Friday, April 30, 2010

no racial stereotypes or social fear

Discoverblog | People with Williams syndrome are some of the friendliest people you’ll ever meet. They are incredibly sociable, almost unnervingly so, and they approach strangers with the openness that most people reserve for close friends.

Their sociable streak is the result of a genetic disorder caused by the loss of around 26 genes. This missing chunk of chromosome leaves people with a distinctive elfin face, a risk of heart problems, and a characteristic lack of social fear. They don’t experience the same worries or concerns that most of us face when meeting new people. And now, Andreia Santos from the University of Heidelberg has suggested that they have an even more unique trait – they seem to lack racial bias.

Typically, children start overtly gravitating towards their own ethnic groups from the tender age of three. Groups of people from all over the globe and all sorts of cultures show these biases. Even autistic children, who can have severe difficulties with social relationships, show signs of racial stereotypes. But Santos says that the Williams syndrome kids are the first group of humans devoid of such racial bias, although, as we’ll see, not everyone agrees.

Santos compared the behaviour of 20 white children with Williams syndrome, aged 7 to 16, and 20 typical white children of similar backgrounds and mental ages. To do so, she used a test called the Preschool Racial Attitude Measure (PRAM-II), which is designed to tease out traces of gender or racial biases in young children.

Santos suggests that children with Williams syndrome don’t develop the same biases that their peers do, because they don’t experience social fear. Andreas Meyer-Lindenberg, who led the study, says, “There are hyper-social, very empathetic, very friendly, and do not get danger signals.” And because they’ll freely interact with anyone, they are less likely to cultivate a preference for people of their own ethnic groups. Alternatively, it could be that because they don’t fall prey to stereotypes, they’re more likely to socialise with everyone.

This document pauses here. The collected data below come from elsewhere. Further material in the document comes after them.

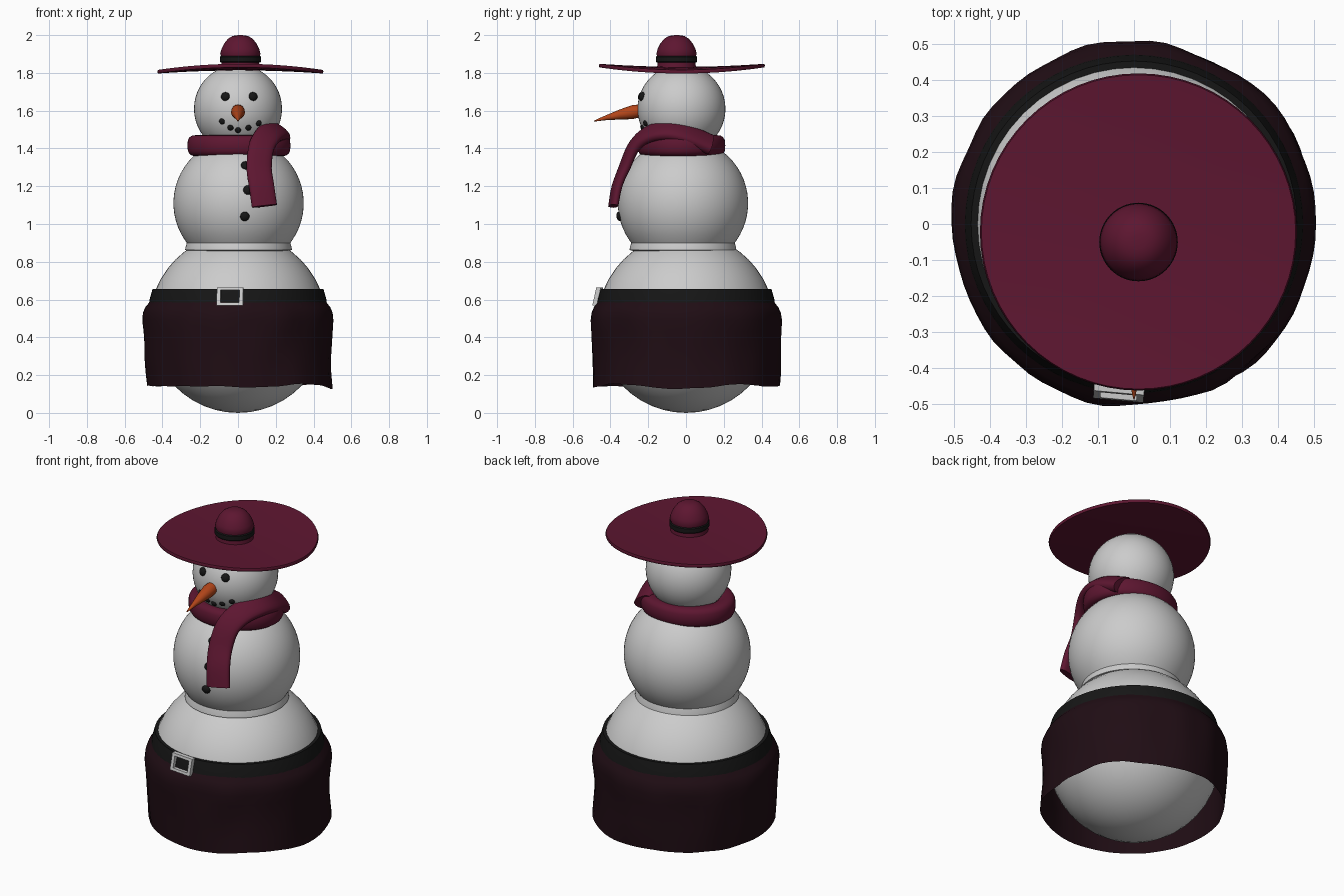
import bpy, bmesh, math, random
from mathutils import Vector, noise

if "Cube" in bpy.data.objects:
    bpy.data.objects.remove(bpy.data.objects["Cube"])

random.seed(4)

def mat(name, col):
    m = bpy.data.materials.new(name)
    m.diffuse_color = (*col, 1)
    m.use_nodes = True
    m.node_tree.nodes["Principled BSDF"].inputs["Base Color"].default_value = m.diffuse_color
    return m

MAROON = mat("maroon", (0.11, 0.008, 0.03))
CLOTH = mat("dark_cloth", (0.014, 0.004, 0.007))
BLACK = mat("black", (0.008, 0.008, 0.008))
ORANGE = mat("orange", (0.45, 0.06, 0.01))

def finish(bm, name, material=None, angle=40):
    bmesh.ops.recalc_face_normals(bm, faces=bm.faces)
    me = bpy.data.meshes.new(name)
    bm.to_mesh(me)
    bm.free()
    ob = bpy.data.objects.new(name, me)
    bpy.context.collection.objects.link(ob)
    if material:
        me.materials.append(material)
    bpy.ops.object.select_all(action='DESELECT')
    ob.select_set(True)
    bpy.context.view_layer.objects.active = ob
    bpy.ops.object.shade_smooth_by_angle(angle=math.radians(angle))
    return ob

def ball(name, loc, scale, material=None, seg=48, rot=None):
    bm = bmesh.new()
    bmesh.ops.create_uvsphere(bm, u_segments=seg, v_segments=seg // 2, radius=1)
    for v in bm.verts:
        p = Vector((v.co.x * scale[0], v.co.y * scale[1], v.co.z * scale[2]))
        if rot:
            p.rotate(rot)
        v.co = p + Vector(loc)
    return finish(bm, name, material)

def loft(rings, name, material=None, closed=False, caps=False, warp=None, angle=40):
    """Skin a list of closed point rings."""
    bm = bmesh.new()
    vs = [[bm.verts.new(warp(Vector(p)) if warp else p) for p in r] for r in rings]
    n = len(vs[0])
    for i in range(len(vs) if closed else len(vs) - 1):
        a, b = vs[i], vs[(i + 1) % len(vs)]
        for j in range(n):
            bm.faces.new((a[j], a[(j + 1) % n], b[(j + 1) % n], b[j]))
    if caps:
        bm.faces.new(vs[0])
        bm.faces.new(vs[-1])
    bmesh.ops.remove_doubles(bm, verts=bm.verts, dist=1e-5)
    return finish(bm, name, material, angle)

def circle(r, z, c=(0, 0), n=64, sy=1):
    return [(c[0] + r * math.cos(2 * math.pi * i / n),
             c[1] + sy * r * math.sin(2 * math.pi * i / n), z) for i in range(n)]

def lathe(profile, name, material=None, c=(0, 0), n=64, **kw):
    return loft([circle(r, z, c, n) for r, z in profile], name, material, **kw)

# Snow body: round base, flared middle, head
ball("base_snowball", (0, 0, 0.475), (0.47, 0.47, 0.475))
MID, HEAD = Vector((0.003, -0.016, 1.11)), Vector((0, -0.024, 1.61))
prof = [(0.25, 0.855), (0.283, 0.862), (0.281, 0.875), (0.274, 0.9)]
for i in range(21):
    a = math.radians(-35 + 125 * i / 20)
    prof.append((0.345 * math.cos(a), MID.z + 0.345 * math.sin(a)))
lathe(prof, "middle_snowball", c=MID.xy)
ball("head", HEAD, (0.233,) * 3)

# Coal eyes, mouth and buttons sitting on the spheres
def coal(name, x, z, centre, radius, size):
    d = Vector((x - centre.x, 0, z - centre.z))
    d.y = -math.sqrt(radius ** 2 - d.length_squared)
    ball(name, centre + d, (size, size, size * 0.65), BLACK, 16,
         d.to_track_quat('Z', 'Y'))

for x, z in ((-0.067, 1.675), (0.08, 1.675)):
    coal("eye", x, z, HEAD, 0.233, 0.024)
for x, z in ((-0.085, 1.543), (-0.04, 1.51), (0, 1.497), (0.055, 1.51), (0.11, 1.533)):
    coal("mouth_coal", x, z, HEAD, 0.233, 0.016)
for x, z in ((0.04, 1.31), (0.052, 1.18), (0.036, 1.04)):
    coal("button", x, z, MID, 0.345, 0.025)

# Carrot nose drooping to a tip
nose = []
for t, r in ((0, 0.034), (0.2, 0.037), (0.45, 0.027), (0.75, 0.013), (0.95, 0.005), (1, 0.001)):
    y, z = -0.235 - 0.252 * t, 1.6 - 0.035 * t - 0.02 * t * t
    nose.append([(r * math.cos(k * math.pi / 8), y, z + r * math.sin(k * math.pi / 8))
                 for k in range(16)])
loft(nose, "carrot_nose", ORANGE, caps=True)

# Hat: saddle-bent brim, domed crown, band
HC = (0.0125, -0.022)
def bend(p):
    x, y = p.x - HC[0], p.y - HC[1]
    p.z += 0.085 * (y * y - x * x)
    return p

brim = [(r, 1.832) for r in (0, 0.1, 0.2, 0.3, 0.4, 0.436)]
brim += [(0.44, 1.823), (0.436, 1.813)] + [(r, 1.813) for r in (0.4, 0.3, 0.2, 0.1, 0)]
lathe(brim, "hat_brim", MAROON, c=HC, warp=bend, angle=60)
CC = (0.0125, -0.05)
lathe([(0.104, 1.825), (0.1, 1.85), (0.098, 1.88), (0.107, 1.9), (0.1, 1.927), (0.086, 1.955),
       (0.066, 1.98), (0.042, 1.995), (0.02, 1.999), (0, 2.0)], "hat_crown", MAROON, c=CC, angle=60)
lathe([(0.104, 1.855), (0.109, 1.86), (0.109, 1.885), (0.104, 1.89)], "hat_band", BLACK, c=CC)

# Scarf loop around the neck
wrap = []
for i in range(16):
    a = 2 * math.pi * i / 16
    ca, sa = math.cos(a), math.sin(a)
    d = 0.05 * math.copysign(abs(ca) ** 0.7, ca)
    h = 0.056 * math.copysign(abs(sa) ** 0.7, sa)
    wrap.append([(0.005 + (0.223 + d) * x, -0.024 + (0.182 + d) * y, 1.415 + h)
                 for x, y, _ in circle(1, 0)])
loft(wrap, "scarf_loop", MAROON, closed=True, angle=60)

# Scarf tail draped over the loop and down the chest
pts = [Vector(p) for p in ((0.19, 0.13, 1.42), (0.215, 0.0, 1.475), (0.205, -0.1, 1.495),
                           (0.165, -0.2, 1.475), (0.125, -0.275, 1.41), (0.112, -0.325, 1.3),
                           (0.125, -0.365, 1.2), (0.14, -0.385, 1.095))]
path = []
for i in range(len(pts) - 1):
    p0, p1, p2, p3 = (pts[max(0, min(len(pts) - 1, i + k))] for k in (-1, 0, 1, 2))
    for s in range(5):
        t = s / 5
        path.append(0.5 * (2 * p1 + (p2 - p0) * t + (2 * p0 - 5 * p1 + 4 * p2 - p3) * t * t
                           + (3 * p1 - p0 - 3 * p2 + p3) * t ** 3))
path.append(pts[-1])
rings = []
for i, p in enumerate(path):
    f = i / (len(path) - 1)
    tan = (path[min(i + 1, len(path) - 1)] - path[max(i - 1, 0)]).normalized()
    side = tan.cross(p - Vector((0.05, -0.02, 1.25))).normalized()
    up = side.cross(tan)
    th = 0.036 - 0.014 * f
    ring = []
    for k in range(20):
        a = 2 * math.pi * k / 20
        ca, sa = math.cos(a), math.sin(a)
        ring.append(p + side * 0.068 * math.copysign(abs(ca) ** 0.8, ca)
                    + up * th * math.copysign(abs(sa) ** 0.7, sa))
    rings.append(ring)
loft(rings, "scarf_tail", MAROON, caps=True, angle=50)

# Draped cloth skirt with uneven folds and hem
def drape(p):
    f = min(1, max(0, (0.6 - p.z) / 0.12))
    d = noise.noise(Vector((p.x * 7, p.y * 7, p.z * 4 + 3)))
    e = noise.noise(Vector((p.x * 3 + 5, p.y * 3, p.z * 3)))
    k = 1 + f * (0.022 * d + 0.015 * e)
    hem = max(0, 1 - (p.z - 0.145) / 0.12)
    return Vector((p.x * k + 0.012 * hem, p.y * k, p.z + 0.02 * hem * e + 0.012 * hem * d))

keys = [(0.6, 0.462), (0.58, 0.473), (0.56, 0.49), (0.53, 0.503), (0.49, 0.508),
        (0.43, 0.504), (0.36, 0.5), (0.29, 0.498), (0.22, 0.498), (0.145, 0.497)]
lathe([(r, z) for z, r in keys], "skirt", CLOTH, n=72, warp=drape, angle=60)

# Belt and buckle
lathe([(0.472, 0.568), (0.468, 0.6), (0.452, 0.657), (0.432, 0.657), (0.448, 0.6), (0.452, 0.568)],
      "belt", BLACK, closed=True)
bm = bmesh.new()
def frame(w, h, y):
    lean = 0.22
    turn = -0.09
    out = []
    for x, z in ((-w, -h), (w, -h), (w, h), (-w, h)):
        yy = y - z * -lean
        out.append((-0.042 + x * math.cos(turn) - yy * math.sin(turn),
                    -0.467 + x * math.sin(turn) + yy * math.cos(turn), 0.617 + z))
    return out
loft([frame(0.07, 0.048, -0.012), frame(0.05, 0.033, -0.012),
      frame(0.05, 0.033, 0.012), frame(0.07, 0.048, 0.012)], "belt_buckle", closed=True, angle=30)
bm.free()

Santos is quick to rule out alternative explanations for this result. Some of the children with Williams syndrome were more intelligent or mentally advanced than the others, but they behaved in the same way. Nor could it be that they suffered from a general inability to assess people’s features, for both groups of children showed a bias towards their own gender. Fist tap Dale.